Belgian Theoretical Chemist, Famous for Irreversible Thermodynamics
Brief biography of Ilya Prigogine, 1977 Nobel Prize winner in Chemistry, best known for development of irreversible processes in thermodynamics, with “arrow of time.”
Russian-born chemist Ilya Prigogine moved to Belgium at the age of 12. He was awarded the 1977 Nobel Prize in Chemistry for development irreversible processes in thermodynamics. He wrote important books including Non-Equilibrium Statistical Mechanics and Order out of Chaos.
Place an ice cube on a table. It melts and forms a pool that drips onto the floor, a usual accepted happening. The surprise is when the reverse happens – the pool on the floor rose to the table and formed a frozen cube. According to Prigogine, time moves in one direction, as if it is an arrow that points from the past to the future.
His concept broke the standard understanding of thermodynamics.

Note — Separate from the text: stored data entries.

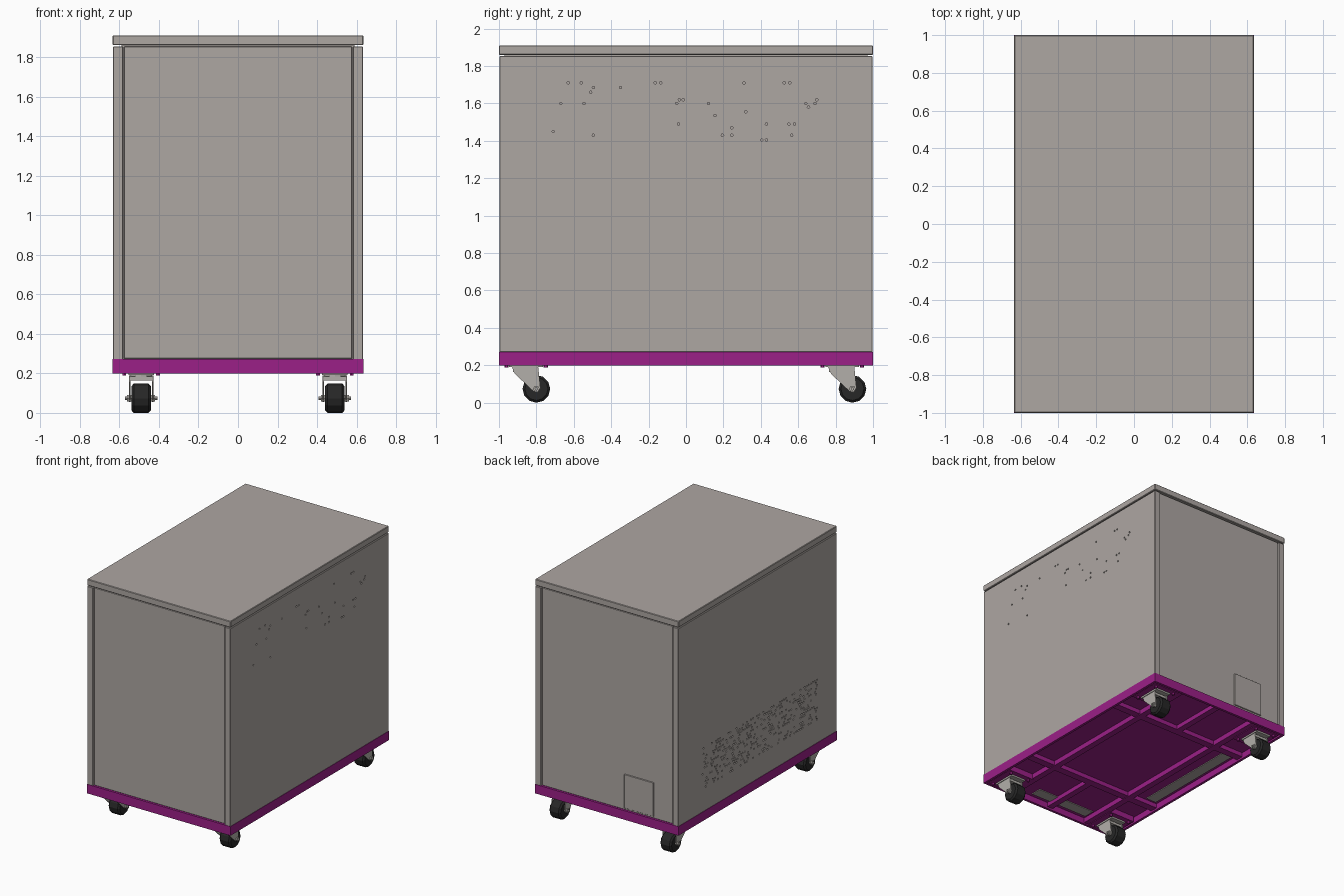
import bpy, bmesh, math, random
from mathutils import Matrix, Vector

if "Cube" in bpy.data.objects:
    bpy.data.objects.remove(bpy.data.objects["Cube"])

random.seed(4)


def material(name, rgb):
    m = bpy.data.materials.new(name)
    m.diffuse_color = (*rgb, 1)
    m.use_nodes = True
    m.node_tree.nodes["Principled BSDF"].inputs["Base Color"].default_value = m.diffuse_color
    return m


GREY = material("warm_grey_paint", (0.42, 0.385, 0.365))
MAGENTA = material("magenta_paint", (0.33, 0.014, 0.245))
METAL = material("light_metal", (0.45, 0.43, 0.40))
BLACK = material("black_rubber", (0.02, 0.02, 0.02))


def finish(name, bm, mat):
    bmesh.ops.recalc_face_normals(bm, faces=bm.faces)
    me = bpy.data.meshes.new(name)
    bm.to_mesh(me)
    bm.free()
    me.materials.append(mat)
    ob = bpy.data.objects.new(name, me)
    bpy.context.collection.objects.link(ob)
    return ob


def box(name, lo, hi, mat, bevel=0):
    lo, hi = Vector(lo), Vector(hi)
    bm = bmesh.new()
    bmesh.ops.create_cube(bm, size=1)
    bmesh.ops.scale(bm, vec=hi - lo, verts=bm.verts)
    bmesh.ops.translate(bm, vec=(lo + hi) / 2, verts=bm.verts)
    if bevel:
        bmesh.ops.bevel(bm, geom=list(bm.edges), offset=bevel, segments=1, affect='EDGES')
    return finish(name, bm, mat)


def add_cylinder(bm, centre, r, length, axis='X', sides=12):
    rot = Matrix.Rotation(math.pi / 2, 4, 'Y') if axis == 'X' else Matrix()
    bmesh.ops.create_cone(bm, cap_ends=True, segments=sides, radius1=r, radius2=r,
                          depth=length, matrix=Matrix.Translation(centre) @ rot)


def cylinder(name, centre, r, length, mat, axis='X', sides=12, bevel=0):
    bm = bmesh.new()
    add_cylinder(bm, centre, r, length, axis, sides)
    if bevel:
        rim = [e for e in bm.edges if any(len(f.verts) > 4 for f in e.link_faces)]
        bmesh.ops.bevel(bm, geom=rim, offset=bevel, segments=1, affect='EDGES')
    return finish(name, bm, mat)


def punch(panel, x, points):
    """Sink small hexagonal vent holes into a side panel."""
    bm = bmesh.new()
    for y, z in points:
        add_cylinder(bm, (x, y, z), 0.007, 0.02, sides=6)
    cutter = finish("vent_cutter", bm, GREY)
    cutter.hide_render = True
    mod = panel.modifiers.new("vents", 'BOOLEAN')
    mod.operation, mod.solver, mod.object = 'DIFFERENCE', 'EXACT', cutter
    bpy.context.view_layer.objects.active = panel
    bpy.ops.object.modifier_apply(modifier=mod.name)
    bpy.data.objects.remove(cutter)


# Cabinet: inner core, side panels, recessed end panels and lid
W, L = 0.634, 1.0
box("cabinet_core", (-0.59, -0.97, 0.26), (0.59, 0.97, 1.87), GREY)
right = box("right_side_panel", (0.582, -0.998, 0.27), (W - 0.002, 0.998, 1.853), GREY, 0.003)
left = box("left_side_panel", (-W + 0.002, -0.998, 0.27), (-0.582, 0.998, 1.853), GREY, 0.003)
box("front_panel", (-0.577, -0.988, 0.274), (0.577, -0.96, 1.853), GREY, 0.003)
box("back_panel", (-0.577, 0.96, 0.274), (0.577, 0.988, 1.853), GREY, 0.003)
box("lid", (-W, -L, 1.86), (W, L, 1.91), GREY, 0.004)

# Access hatch on the back
box("back_hatch", (-0.41, 0.98, 0.29), (-0.15, 0.996, 0.56), GREY, 0.002)

# Vent holes: sparse on the right, dense low band on the left
punch(right, 0.632, [
    (-0.63, 1.71), (-0.56, 1.71), (-0.51, 1.66), (-0.495, 1.685), (-0.35, 1.685),
    (-0.67, 1.60), (-0.545, 1.60), (-0.71, 1.45), (-0.495, 1.43), (-0.165, 1.71),
    (-0.135, 1.71), (-0.05, 1.60), (-0.035, 1.62), (-0.015, 1.62), (-0.04, 1.49),
    (0.12, 1.60), (0.155, 1.535), (0.195, 1.43), (0.245, 1.43), (0.245, 1.47),
    (0.31, 1.71), (0.32, 1.555), (0.405, 1.405), (0.43, 1.405), (0.43, 1.49),
    (0.525, 1.71), (0.555, 1.71), (0.55, 1.49), (0.58, 1.49), (0.565, 1.43),
    (0.64, 1.60), (0.655, 1.58), (0.69, 1.60), (0.70, 1.62)])
punch(left, -0.632, [(-0.75 + 0.026 * i + 0.013 * (j % 2), 0.46 + 0.0225 * j)
                     for i in range(56) for j in range(15) if random.random() < 0.38])

# Base tray: floor, rim and stiffening ribs underneath
Z0 = 0.2
box("base_floor", (-0.62, -0.985, 0.25), (0.62, 0.985, 0.27), MAGENTA)
for s, n in ((-1, "front"), (1, "back")):
    box("base_rim_" + n, (-W, min(s * 0.98, s * L), Z0), (W, max(s * 0.98, s * L), 0.272), MAGENTA)
    box("base_cross_rib_" + n, (-0.615, s * 0.5 - 0.03, 0.215), (0.615, s * 0.5 + 0.03, 0.255), MAGENTA)
    box("base_centre_rib_" + n, (-0.025, min(s * 0.5, s * 0.98), 0.215),
        (0.025, max(s * 0.5, s * 0.98), 0.255), MAGENTA)
for s, n in ((-1, "left"), (1, "right")):
    box("base_rim_" + n, (min(s * 0.614, s * W), -0.98, Z0), (max(s * 0.614, s * W), 0.98, 0.272), MAGENTA)
    box("base_long_rib_" + n, (s * 0.36 - 0.025, -0.98, 0.21), (s * 0.36 + 0.025, 0.98, 0.255), MAGENTA)

# Grey intake grilles set in the tray floor
box("left_floor_grille", (-0.59, -0.45, 0.244), (-0.5, 0.45, 0.252), GREY)
box("front_floor_grille", (-0.32, -0.95, 0.244), (0.2, -0.86, 0.252), GREY)


def caster(name, x, y):
    """Swivel caster: mount, plate, bolts, trailing fork, axle and wheel."""
    wy, wz, r = y + 0.055, 0.074, 0.074
    box(name + "_mount", (x - 0.115, y - 0.13, 0.205), (x + 0.115, y + 0.13, 0.255), MAGENTA)
    box(name + "_plate", (x - 0.065, y - 0.09, 0.192), (x + 0.065, y + 0.09, 0.206), METAL)
    bm = bmesh.new()
    for i in (-1, 1):
        for j in (-1, 1):
            add_cylinder(bm, (x + i * 0.085, y + j * 0.105, 0.198), 0.011, 0.02, 'Z', 6)
    finish(name + "_bolts", bm, MAGENTA)
    cylinder(name + "_swivel", (x, y - 0.015, 0.185), 0.055, 0.024, METAL, 'Z', 12)
    # Fork cheeks joined by a bridge
    profile = [(y - 0.075, 0.19), (y + 0.065, 0.19), (wy + 0.022, 0.075),
               (wy + 0.008, 0.055), (wy - 0.015, 0.06), (y - 0.06, 0.155)]
    bm = bmesh.new()
    for s in (-1, 1):
        f = bm.faces.new([bm.verts.new((x + s * 0.054, a, b)) for a, b in profile])
        ext = bmesh.ops.extrude_face_region(bm, geom=[f])
        bmesh.ops.translate(bm, vec=(s * 0.008, 0, 0),
                            verts=[v for v in ext['geom'] if isinstance(v, bmesh.types.BMVert)])
    finish(name + "_fork", bm, METAL)
    box(name + "_fork_bridge", (x - 0.058, y - 0.07, 0.165), (x + 0.058, y + 0.06, 0.185), METAL)
    cylinder(name + "_axle", (x, wy, wz), 0.009, 0.165, METAL, sides=8)
    cylinder(name + "_axle_nuts", (x, wy, wz), 0.018, 0.142, METAL, sides=6)
    cylinder(name + "_wheel", (x, wy, wz), r, 0.098, BLACK, sides=12, bevel=0.012)


for sx, nx in ((-1, "left"), (1, "right")):
    for y, ny in ((-0.855, "front"), (0.835, "back")):
        caster(f"{ny}_{nx}_caster", sx * 0.49, y)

He maintains that the arrow of time is driven by the increase of entropy.
Prigogine’s Irreversible Arrow of Time
When in 1946, Russian-born Ilya Prigogine (1917-2003) challenged physics by suggesting that its obsession with equilibrium was the cause of a critical misunderstanding, he was practically condemned by the establishment and criticized that irreversible causes are just illusory, that time is merely a parameter.
But Prigogine argued that time was not just a parameter in an equation that could be played forward or backward, and he further claimed that time was irreversible and had consequences.
According to classical physics, the chance of order arising from disorder is infinitesimally small. The standard argument is that it goes against the well-established laws of thermodynamics. Applying thermodynamics to the universe suggests that the probability that an explosive rush of energy, like the Big Bang, could generate an ordered system of galaxies, stars, planets, and at least on Earth, is so small that it could not occur.
Prigogine provided a solution to the problem, saying that the clue lies in the fact that the universe is a “far from being an equilibrium system.”
Prigogine’s Work Rationale
His work indicates that there are two types of processes as illustrated with system cases:
- In Planetary motion which are time-reversible, they obey the laws of Newton in which equations can be run forward and backward to show where planets were before and will be in future.
- In heat conduction or chemical reactions, they do not show symmetry and they are non-equilibrium systems.
When Prigogine introduced the arrow of time, in which according to him, time moves in one direction like an arrow, his concept broke the standard understanding of thermodynamics. He maintained that the arrow is driven by the increase of entropy, a measure of the number of random ways in which in thermodynamics, a system may be arranged. An example of an increasing entropy is ice melting.
Prigogine Final Years
Prigogine developed what he called microscopic laws that include the arrow of time. He showed that the irreversible processes play fundamental roles in the universe which can generate coherent behaviour and structure.
His idea was to extend the fundamental laws of physics to include time’s arrow. Prigogine’s methods are applicable to wide range of both chemical and biological systems. He was an acquaintance of Jean Timmermans and Alan Turing.